Go to the line below containing "wood.use_nodes = True" and print exactly from there through the line containing "prism(name, square(1), 0.106, lift(z), hole=square(PANEL", both included. Print nothing else.
━━━ MATERIAL FOR THIS EXERCISE
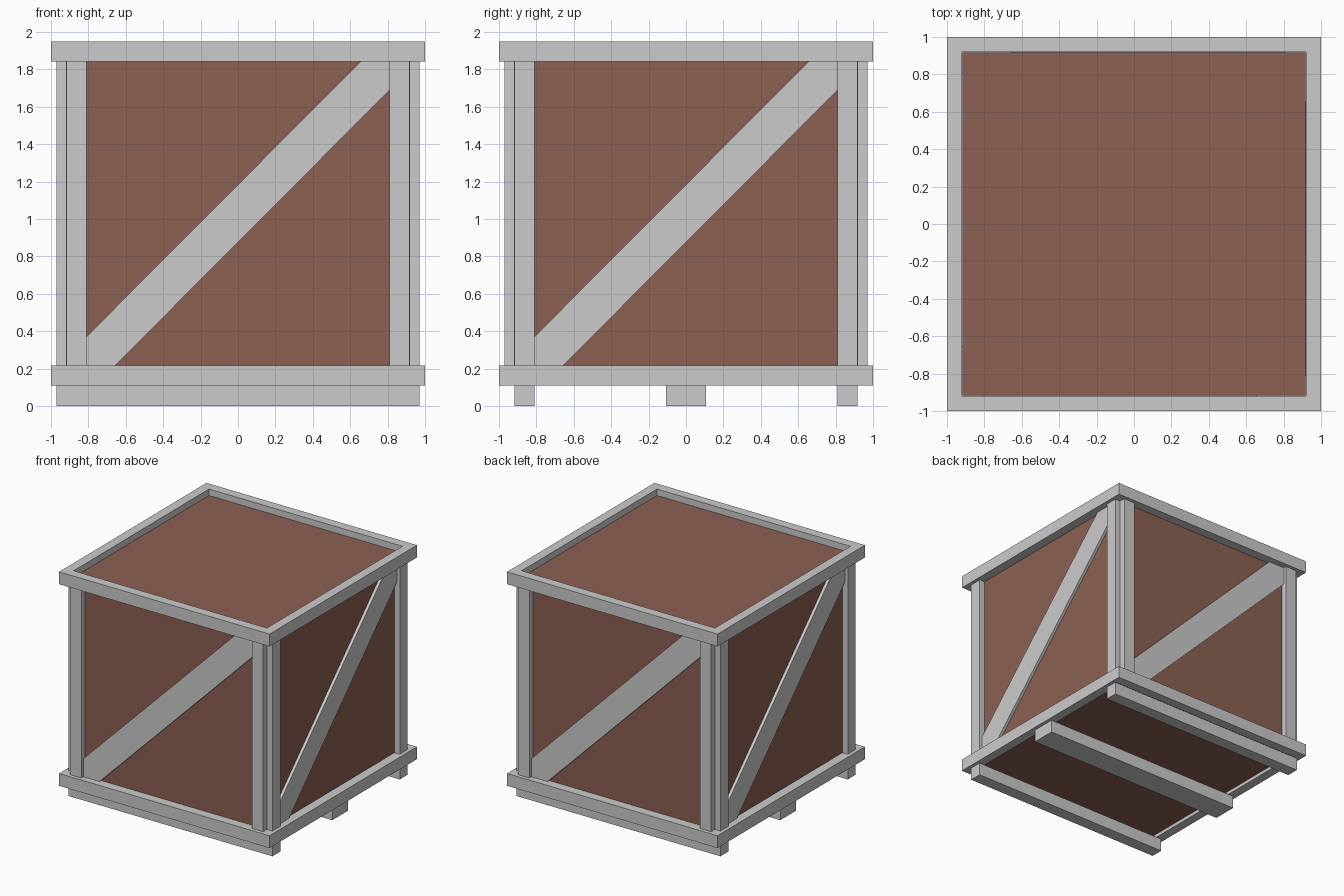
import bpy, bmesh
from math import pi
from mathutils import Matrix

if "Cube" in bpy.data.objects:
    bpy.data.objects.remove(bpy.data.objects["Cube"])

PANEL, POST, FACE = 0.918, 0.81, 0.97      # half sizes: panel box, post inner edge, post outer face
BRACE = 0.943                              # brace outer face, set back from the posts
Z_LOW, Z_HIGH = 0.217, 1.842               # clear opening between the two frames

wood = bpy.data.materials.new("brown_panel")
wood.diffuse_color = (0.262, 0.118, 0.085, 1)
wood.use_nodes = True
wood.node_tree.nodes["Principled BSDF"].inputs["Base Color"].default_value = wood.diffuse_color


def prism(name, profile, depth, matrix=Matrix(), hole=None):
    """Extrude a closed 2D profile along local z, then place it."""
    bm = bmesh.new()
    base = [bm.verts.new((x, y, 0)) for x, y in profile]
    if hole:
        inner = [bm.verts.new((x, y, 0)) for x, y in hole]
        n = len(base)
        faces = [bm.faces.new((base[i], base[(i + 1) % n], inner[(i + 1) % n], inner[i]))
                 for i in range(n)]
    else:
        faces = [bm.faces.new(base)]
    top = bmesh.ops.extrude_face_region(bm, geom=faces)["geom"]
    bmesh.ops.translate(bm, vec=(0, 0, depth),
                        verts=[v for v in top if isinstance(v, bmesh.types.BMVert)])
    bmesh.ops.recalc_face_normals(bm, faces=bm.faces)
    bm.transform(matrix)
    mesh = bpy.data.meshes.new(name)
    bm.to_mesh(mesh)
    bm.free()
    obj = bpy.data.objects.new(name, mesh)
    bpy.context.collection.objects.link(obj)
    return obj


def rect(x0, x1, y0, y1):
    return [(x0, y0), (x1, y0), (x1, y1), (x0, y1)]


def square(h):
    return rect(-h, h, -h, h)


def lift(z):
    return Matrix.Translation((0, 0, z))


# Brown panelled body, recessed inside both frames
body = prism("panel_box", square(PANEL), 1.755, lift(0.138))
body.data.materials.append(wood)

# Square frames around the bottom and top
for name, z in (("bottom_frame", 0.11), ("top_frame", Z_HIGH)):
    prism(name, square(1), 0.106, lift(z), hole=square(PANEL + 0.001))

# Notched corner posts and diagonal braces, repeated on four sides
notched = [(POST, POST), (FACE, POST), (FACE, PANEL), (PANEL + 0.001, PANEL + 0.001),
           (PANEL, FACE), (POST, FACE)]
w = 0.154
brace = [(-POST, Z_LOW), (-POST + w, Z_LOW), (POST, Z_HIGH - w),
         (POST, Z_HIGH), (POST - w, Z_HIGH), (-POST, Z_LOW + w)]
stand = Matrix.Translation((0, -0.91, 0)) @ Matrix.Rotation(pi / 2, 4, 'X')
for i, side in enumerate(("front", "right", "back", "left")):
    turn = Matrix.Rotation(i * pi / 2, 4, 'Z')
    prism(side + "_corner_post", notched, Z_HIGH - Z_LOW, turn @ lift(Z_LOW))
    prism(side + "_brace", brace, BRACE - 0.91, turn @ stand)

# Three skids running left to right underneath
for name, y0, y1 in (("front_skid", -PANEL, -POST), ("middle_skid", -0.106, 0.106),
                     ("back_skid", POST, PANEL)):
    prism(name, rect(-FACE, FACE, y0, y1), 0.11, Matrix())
━━━━━━
━━━ MATERIAL FOR THIS EXERCISE
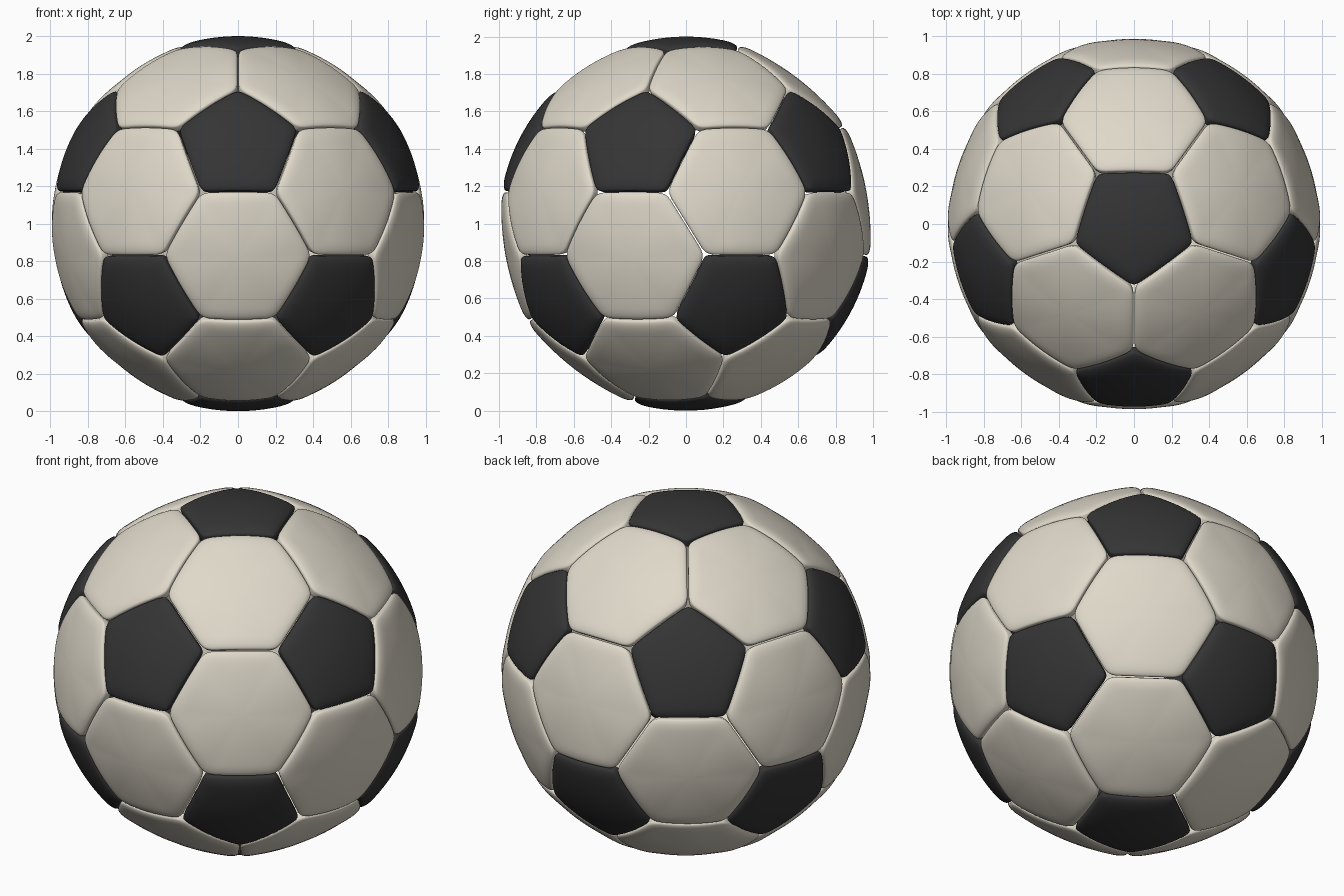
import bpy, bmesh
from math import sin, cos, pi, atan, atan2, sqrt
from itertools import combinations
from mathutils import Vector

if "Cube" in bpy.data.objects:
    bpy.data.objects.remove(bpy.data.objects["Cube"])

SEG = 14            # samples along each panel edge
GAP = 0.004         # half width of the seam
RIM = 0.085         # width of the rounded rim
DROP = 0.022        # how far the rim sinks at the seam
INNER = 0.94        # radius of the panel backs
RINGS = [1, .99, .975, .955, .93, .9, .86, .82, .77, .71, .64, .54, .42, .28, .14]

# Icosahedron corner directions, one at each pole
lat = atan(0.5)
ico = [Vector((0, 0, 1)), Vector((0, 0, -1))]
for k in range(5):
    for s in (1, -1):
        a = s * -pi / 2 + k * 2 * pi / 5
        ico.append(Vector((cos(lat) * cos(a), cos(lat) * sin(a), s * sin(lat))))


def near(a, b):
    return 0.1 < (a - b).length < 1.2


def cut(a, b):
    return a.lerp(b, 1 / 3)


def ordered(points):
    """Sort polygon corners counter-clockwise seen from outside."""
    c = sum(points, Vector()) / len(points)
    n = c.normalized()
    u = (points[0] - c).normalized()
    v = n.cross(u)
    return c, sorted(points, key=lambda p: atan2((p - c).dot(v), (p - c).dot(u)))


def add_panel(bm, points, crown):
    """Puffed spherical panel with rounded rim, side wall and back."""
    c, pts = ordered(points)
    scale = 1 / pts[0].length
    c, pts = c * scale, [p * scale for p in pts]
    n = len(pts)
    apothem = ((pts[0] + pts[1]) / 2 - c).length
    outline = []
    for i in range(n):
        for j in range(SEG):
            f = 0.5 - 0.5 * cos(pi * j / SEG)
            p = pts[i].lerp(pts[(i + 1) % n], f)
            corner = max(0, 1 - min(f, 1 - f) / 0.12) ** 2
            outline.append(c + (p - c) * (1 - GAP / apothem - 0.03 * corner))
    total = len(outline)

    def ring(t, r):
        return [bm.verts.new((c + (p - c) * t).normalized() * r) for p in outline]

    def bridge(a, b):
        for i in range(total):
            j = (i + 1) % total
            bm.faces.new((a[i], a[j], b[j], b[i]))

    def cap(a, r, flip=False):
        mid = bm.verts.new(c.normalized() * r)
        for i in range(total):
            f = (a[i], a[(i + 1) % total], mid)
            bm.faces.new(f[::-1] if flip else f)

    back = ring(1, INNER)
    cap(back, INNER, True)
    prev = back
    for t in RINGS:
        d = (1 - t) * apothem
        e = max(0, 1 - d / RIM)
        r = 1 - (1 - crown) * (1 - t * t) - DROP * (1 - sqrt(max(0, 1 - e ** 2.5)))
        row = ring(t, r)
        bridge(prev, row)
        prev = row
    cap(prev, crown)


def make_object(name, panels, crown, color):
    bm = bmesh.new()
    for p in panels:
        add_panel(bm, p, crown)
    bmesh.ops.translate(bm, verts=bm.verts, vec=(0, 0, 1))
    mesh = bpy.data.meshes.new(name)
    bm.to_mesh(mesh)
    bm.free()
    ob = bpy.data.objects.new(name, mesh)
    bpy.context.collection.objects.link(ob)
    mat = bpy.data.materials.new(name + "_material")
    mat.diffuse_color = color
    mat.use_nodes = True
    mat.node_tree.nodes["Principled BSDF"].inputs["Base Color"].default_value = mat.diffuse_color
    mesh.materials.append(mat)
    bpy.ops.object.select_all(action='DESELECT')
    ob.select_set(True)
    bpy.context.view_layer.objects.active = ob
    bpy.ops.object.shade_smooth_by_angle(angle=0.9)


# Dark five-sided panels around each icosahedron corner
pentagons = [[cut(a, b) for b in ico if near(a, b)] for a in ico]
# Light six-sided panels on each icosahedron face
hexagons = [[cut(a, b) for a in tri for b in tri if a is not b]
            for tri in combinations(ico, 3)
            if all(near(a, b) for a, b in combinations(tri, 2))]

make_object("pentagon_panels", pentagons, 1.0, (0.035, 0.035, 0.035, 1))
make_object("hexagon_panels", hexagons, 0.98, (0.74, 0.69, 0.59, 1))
━━━━━━
> **RESPONSE TO THE TASK**
wood.use_nodes = True
wood.node_tree.nodes["Principled BSDF"].inputs["Base Color"].default_value = wood.diffuse_color


def prism(name, profile, depth, matrix=Matrix(), hole=None):
    """Extrude a closed 2D profile along local z, then place it."""
    bm = bmesh.new()
    base = [bm.verts.new((x, y, 0)) for x, y in profile]
    if hole:
        inner = [bm.verts.new((x, y, 0)) for x, y in hole]
        n = len(base)
        faces = [bm.faces.new((base[i], base[(i + 1) % n], inner[(i + 1) % n], inner[i]))
                 for i in range(n)]
    else:
        faces = [bm.faces.new(base)]
    top = bmesh.ops.extrude_face_region(bm, geom=faces)["geom"]
    bmesh.ops.translate(bm, vec=(0, 0, depth),
                        verts=[v for v in top if isinstance(v, bmesh.types.BMVert)])
    bmesh.ops.recalc_face_normals(bm, faces=bm.faces)
    bm.transform(matrix)
    mesh = bpy.data.meshes.new(name)
    bm.to_mesh(mesh)
    bm.free()
    obj = bpy.data.objects.new(name, mesh)
    bpy.context.collection.objects.link(obj)
    return obj


def rect(x0, x1, y0, y1):
    return [(x0, y0), (x1, y0), (x1, y1), (x0, y1)]


def square(h):
    return rect(-h, h, -h, h)


def lift(z):
    return Matrix.Translation((0, 0, z))


# Brown panelled body, recessed inside both frames
body = prism("panel_box", square(PANEL), 1.755, lift(0.138))
body.data.materials.append(wood)

# Square frames around the bottom and top
for name, z in (("bottom_frame", 0.11), ("top_frame", Z_HIGH)):
    prism(name, square(1), 0.106, lift(z), hole=square(PANEL + 0.001))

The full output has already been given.